6 Meriwether County, Georgia, Inventory and Appraisement of the Estate of Samuel Guise deceased, pp. 574-575, 13 Sep 1858; “Inventories-Appraisements-Returns-Sales, Book F, 1856-1859,” digital images, Probate Records, 1742-1975, FamilySearch (http://www.familysearch.org : accessed 7 Oct 2012); the Guise inventory and appraisement is image 320.

10 October 2012

Wordless Wednesday

Middlebrooks Road, Woodbury, Meriwether, Georgia

07 October 2012

Answering The Call

It amazes me how once you start to research and explore your family history, the ancestors seem to come to life. They keep you up late at night as you research trying to find another piece of the puzzle. They linger on your mind like the melody of your favorite song, and whisper clues in your ear at the oddest times.
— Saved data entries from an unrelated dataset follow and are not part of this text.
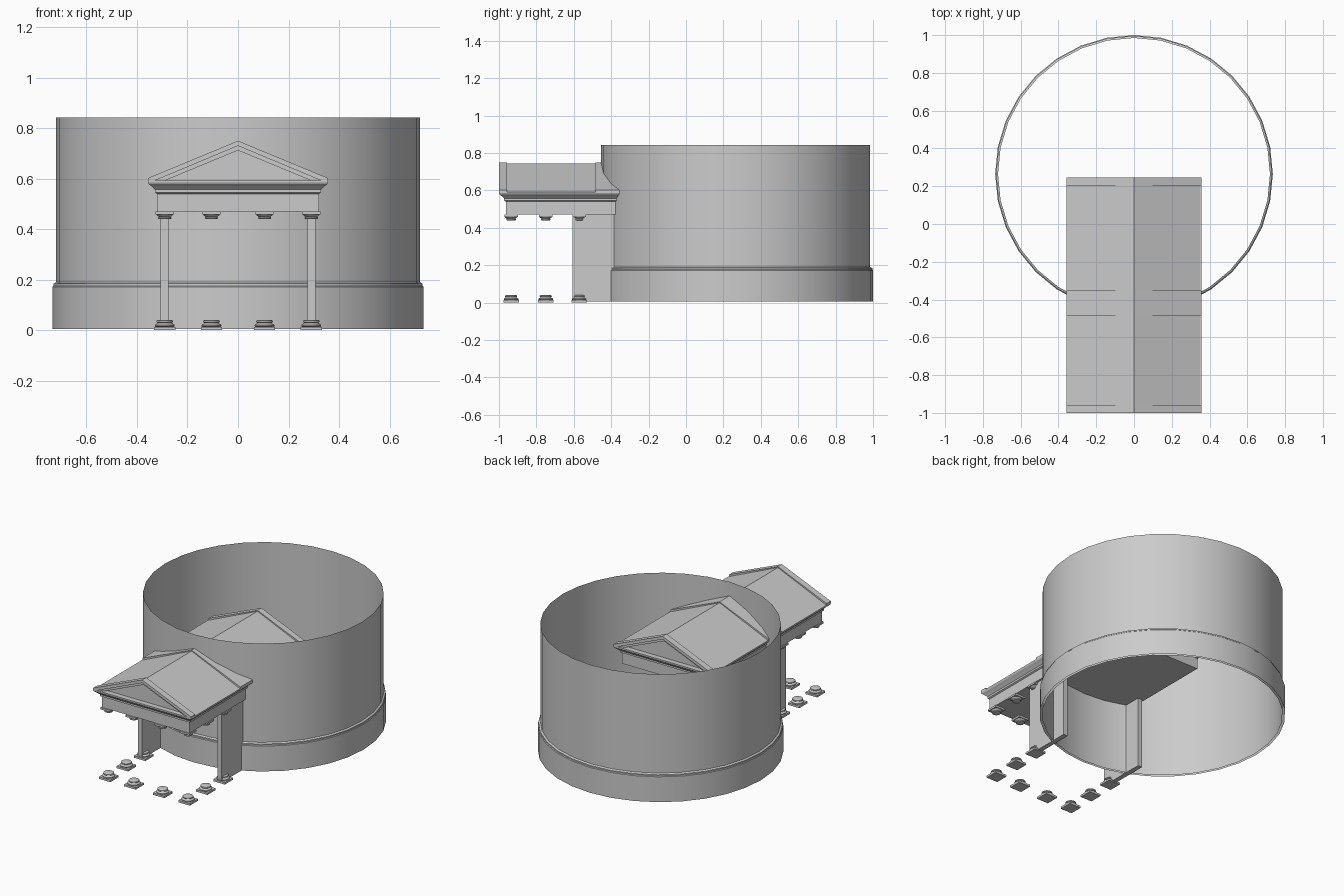
import bpy, bmesh, math

if "Cube" in bpy.data.objects:
    bpy.data.objects.remove(bpy.data.objects["Cube"])

CY = 0.265            # drum centre in y
Y0, Y1 = -1.0, 0.245  # portico front and back


def make(name, bm, smooth=False):
    bmesh.ops.recalc_face_normals(bm, faces=bm.faces)
    me = bpy.data.meshes.new(name)
    bm.to_mesh(me)
    bm.free()
    ob = bpy.data.objects.new(name, me)
    bpy.context.collection.objects.link(ob)
    if smooth:
        bpy.context.view_layer.objects.active = ob
        ob.select_set(True)
        bpy.ops.object.shade_smooth_by_angle(angle=math.radians(30))
        ob.select_set(False)
    return ob


def lathe(bm, profile, cx, cy, n):
    rings = [[bm.verts.new((cx + r * math.sin(2 * math.pi * i / n),
                            cy + r * math.cos(2 * math.pi * i / n), z))
              for i in range(n)] for r, z in profile]
    for a, b in zip(rings, rings[1:]):
        for i in range(n):
            j = (i + 1) % n
            bm.faces.new((a[i], a[j], b[j], b[i]))
    return rings


def box(bm, x0, x1, y0, y1, z0, z1):
    v = bmesh.ops.create_cube(bm, size=1)["verts"]
    for p in v:
        p.co = ((x0, x1)[p.co.x > 0], (y0, y1)[p.co.y > 0], (z0, z1)[p.co.z > 0])


def prism(bm, pts, y0, y1):
    # extrude an xz outline along y
    a = [bm.verts.new((x, y0, z)) for x, z in pts]
    b = [bm.verts.new((x, y1, z)) for x, z in pts]
    bm.faces.new(a)
    bm.faces.new(b[::-1])
    for i in range(len(a)):
        j = (i + 1) % len(a)
        bm.faces.new((a[i], b[i], b[j], a[j]))


# open drum wall and the plinth band around its foot
bm = bmesh.new()
lathe(bm, [(0.72, 0.005), (0.72, 0.842)], 0, CY, 32)
make("drum_wall", bm, True)
bm = bmesh.new()
lathe(bm, [(0.735, 0.005), (0.735, 0.172), (0.731, 0.176), (0.731, 0.184), (0.72, 0.19)], 0, CY, 32)
make("drum_base", bm, True)

# entablature: stacked rectangular outlines, inset d from the eave
bm = bmesh.new()
levels = [(0.037, 0.47), (0.037, 0.54), (0.028, 0.545), (0.028, 0.557),
          (0.014, 0.57), (0.004, 0.578), (0.0, 0.585), (0.0, 0.592)]
rings = []
for d, z in levels:
    x = 0.357 - d
    rings.append([bm.verts.new(p) for p in ((-x, Y0 + d, z), (x, Y0 + d, z),
                                            (x, Y1 - d, z), (-x, Y1 - d, z))])
for a, b in zip(rings, rings[1:]):
    for i in range(4):
        j = (i + 1) % 4
        bm.faces.new((a[i], a[j], b[j], b[i]))
bm.faces.new(rings[0])
bm.faces.new(rings[-1])
make("entablature", bm)

# main roof slopes with recessed pediment faces
bm = bmesh.new()
prism(bm, [(-0.35, 0.592), (0.35, 0.592), (0, 0.744)], Y0 + 0.035, Y1 - 0.035)
make("roof", bm)


# stepped raking cornices on both gables, raised band between roof panels
def chevron(bm, half, top, inner, bottom, y0, y1):
    prism(bm, [(-half, 0.592), (-half, 0.602), (0, top), (half, 0.602), (half, 0.592),
               (inner, 0.592), (0, bottom), (-inner, 0.592)], y0, y1)


bm = bmesh.new()
chevron(bm, 0.357, 0.75, 0.33, 0.73, Y0, Y0 + 0.042)
chevron(bm, 0.335, 0.735, 0.29, 0.712, Y0 + 0.015, Y0 + 0.04)
chevron(bm, 0.357, 0.75, 0.33, 0.73, -0.485, -0.35)
chevron(bm, 0.335, 0.735, 0.29, 0.712, Y1 - 0.04, Y1 - 0.015)
chevron(bm, 0.357, 0.75, 0.33, 0.73, Y1 - 0.042, Y1)
make("raking_cornice", bm)

# side walls running from the last columns into the drum
bm = bmesh.new()
for s in (-1, 1):
    xs = sorted((s * 0.275, s * 0.306))
    box(bm, *xs, -0.607, -0.29, 0.005, 0.47)
make("side_walls", bm)

# column bases and capitals (no shafts)
spots = [(s * x, y) for s in (-1, 1)
         for x, y in ((0.29, -0.935), (0.105, -0.935), (0.29, -0.75), (0.29, -0.57))]
base = [(0.034, 0.012), (0.039, 0.016), (0.039, 0.021), (0.033, 0.025), (0.029, 0.029),
        (0.033, 0.033), (0.032, 0.038), (0.025, 0.041)]
cap = [(0.021, 0.44), (0.026, 0.442), (0.026, 0.446), (0.023, 0.449), (0.03, 0.454), (0.034, 0.459)]
bm_base, bm_cap = bmesh.new(), bmesh.new()
for x, y in spots:
    box(bm_base, x - 0.042, x + 0.042, y - 0.042, y + 0.042, 0, 0.013)
    r = lathe(bm_base, base, x, y, 16)
    bm_base.faces.new(r[-1])
    box(bm_cap, x - 0.036, x + 0.036, y - 0.036, y + 0.036, 0.458, 0.47)
    r = lathe(bm_cap, cap, x, y, 16)
    bm_cap.faces.new(r[0])
make("column_bases", bm_base, True)
make("column_capitals", bm_cap, True)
They want you to find them; they want their story told, and they have chosen you to tell it. I have come to know that feeling very well - someone has something to say.

Lately, my Middlebrooks ancestors have been the focus of my research efforts.  The major players in this ancestor story represent my most difficult research challenge to date.  There are only a few clues to go on with no hint of a light at the end of the tunnel; it seems the only thing I can look forward to is another brick wall.

My great, great grandmother, Malinda is at the center of the Middlebrooks mystery, along with her daughters Laura, Melissa and Matilda.  There is also Malinda's son, and my great grandfather, Alexander Middlebrooks and my great, great grandfather Albert Middlebrooks.  But, Malinda is the one nagging at me.  I think she is the key to solving this family mystery.

I started this blog as a place to document my research journey as I attempt to solve the mystery of – The Middlebrooks Of Meriwether County.